• BRIEF:
List each line of the data that holds the string "finish".

• SUPPLIED MATERIAL:
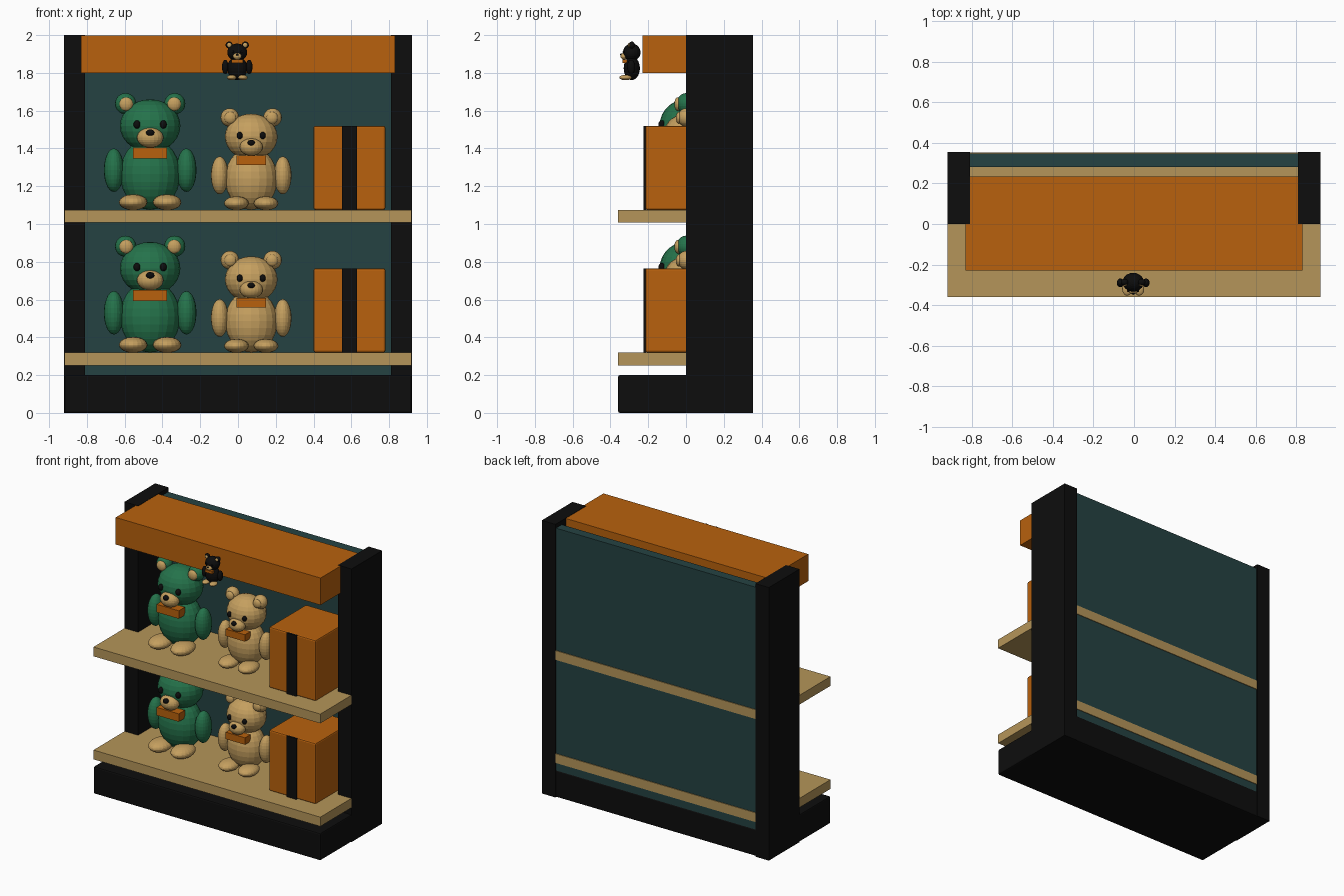
import bpy, bmesh
from mathutils import Matrix, Vector

cube = bpy.data.objects.get("Cube")
if cube:
    bpy.data.objects.remove(cube, do_unlink=True)


def material(name, color):
    m = bpy.data.materials.new(name)
    m.diffuse_color = (*color, 1)
    m.use_nodes = True
    for node in m.node_tree.nodes:
        if node.type == 'BSDF_PRINCIPLED':
            node.inputs["Base Color"].default_value = (*color, 1)
    return m


BLACK = material("black", (0.004, 0.004, 0.004))
TEAL = material("dark teal", (0.018, 0.055, 0.055))
WOOD = material("light wood", (0.46, 0.30, 0.10))
ORANGE = material("orange", (0.48, 0.12, 0.004))
GREEN = material("green plush", (0.018, 0.17, 0.07))
TAN = material("tan plush", (0.56, 0.35, 0.115))


def finish(name, bm, mat):
    mesh = bpy.data.meshes.new(name)
    bm.to_mesh(mesh)
    bm.free()
    mesh.materials.append(mat)
    obj = bpy.data.objects.new(name, mesh)
    bpy.context.collection.objects.link(obj)
    return obj


def box(name, mat, low, high, bevel=0):
    low, high = Vector(low), Vector(high)
    bm = bmesh.new()
    size = Matrix.Diagonal((*(high - low), 1))
    bmesh.ops.create_cube(bm, size=1, matrix=Matrix.Translation((low + high) / 2) @ size)
    obj = finish(name, bm, mat)
    if bevel:
        mod = obj.modifiers.new("soft edges", 'BEVEL')
        mod.width = bevel
        mod.segments = 2
    return obj


def ball(name, mat, centre, radii):
    bm = bmesh.new()
    bmesh.ops.create_uvsphere(bm, u_segments=20, v_segments=14, radius=1,
                              matrix=Matrix.Translation(centre) @ Matrix.Diagonal((*radii, 1)))
    return finish(name, bm, mat)


def bear(name, fur, origin, s):
    """Seated plush bear standing on origin, scaled by s."""
    o = Vector(origin)

    def part(label, mat, centre, radii):
        ball(name + "_" + label, mat, o + s * Vector(centre), s * Vector(radii))

    part("body", fur, (0, 0, 0.19), (0.16, 0.13, 0.19))
    part("head", fur, (0, 0, 0.445), (0.16, 0.14, 0.14))
    part("muzzle", TAN, (0, -0.125, 0.382), (0.07, 0.055, 0.053))
    part("nose", BLACK, (0, -0.17, 0.408), (0.022, 0.018, 0.018))
    for side, k in (("right", -1), ("left", 1)):
        part(side + "_ear", fur, (k * 0.13, 0, 0.562), (0.056, 0.05, 0.056))
        part(side + "_inner_ear", TAN, (k * 0.127, -0.042, 0.56), (0.036, 0.02, 0.036))
        part(side + "_eye", BLACK, (k * 0.07, -0.128, 0.452), (0.018, 0.018, 0.022))
        part(side + "_arm", fur, (k * 0.192, -0.01, 0.21), (0.053, 0.065, 0.115))
        part(side + "_foot", TAN, (k * 0.09, -0.1, 0.04), (0.075, 0.1, 0.042))
    box(name + "_bow_tie", ORANGE, o + s * Vector((-0.09, -0.15, 0.272)),
        o + s * Vector((0.09, -0.08, 0.33)))


# Cabinet: plinth, posts, back panel and header
box("plinth", BLACK, (-0.92, -0.36, 0), (0.92, 0.35, 0.2), 0.01)
for side, k in (("right", -1), ("left", 1)):
    inner, outer = sorted((k * 0.81, k * 0.92))
    box(side + "_post", BLACK, (inner, 0, 0), (outer, 0.355, 2))
box("back_panel", TEAL, (-0.815, 0.28, 0.19), (0.815, 0.348, 1.97))
box("header", ORANGE, (-0.83, -0.23, 1.8), (0.83, 0.235, 1.998))

# Shelves with two bears and a gift box each
for level, top in (("lower", 0.32), ("upper", 1.075)):
    box(level + "_shelf", WOOD, (-0.919, -0.36, top - 0.068), (0.919, 0.353, top))
    bear(level + "_green_bear", GREEN, (-0.465, 0, top), 1)
    bear(level + "_tan_bear", TAN, (0.07, 0, top), 0.87)
    box(level + "_gift_box", ORANGE, (0.4, -0.215, top), (0.78, 0.215, top + 0.445), 0.01)
    box(level + "_gift_ribbon", BLACK, (0.55, -0.225, top), (0.63, -0.21, top + 0.445))

# Small mascot in front of the header
bear("mascot_bear", BLACK, (-0.004, -0.287, 1.762), 0.33)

• SOLUTION TO THE EXERCISE:
def finish(name, bm, mat):
    obj = finish(name, bm, mat)
    return finish(name, bm, mat)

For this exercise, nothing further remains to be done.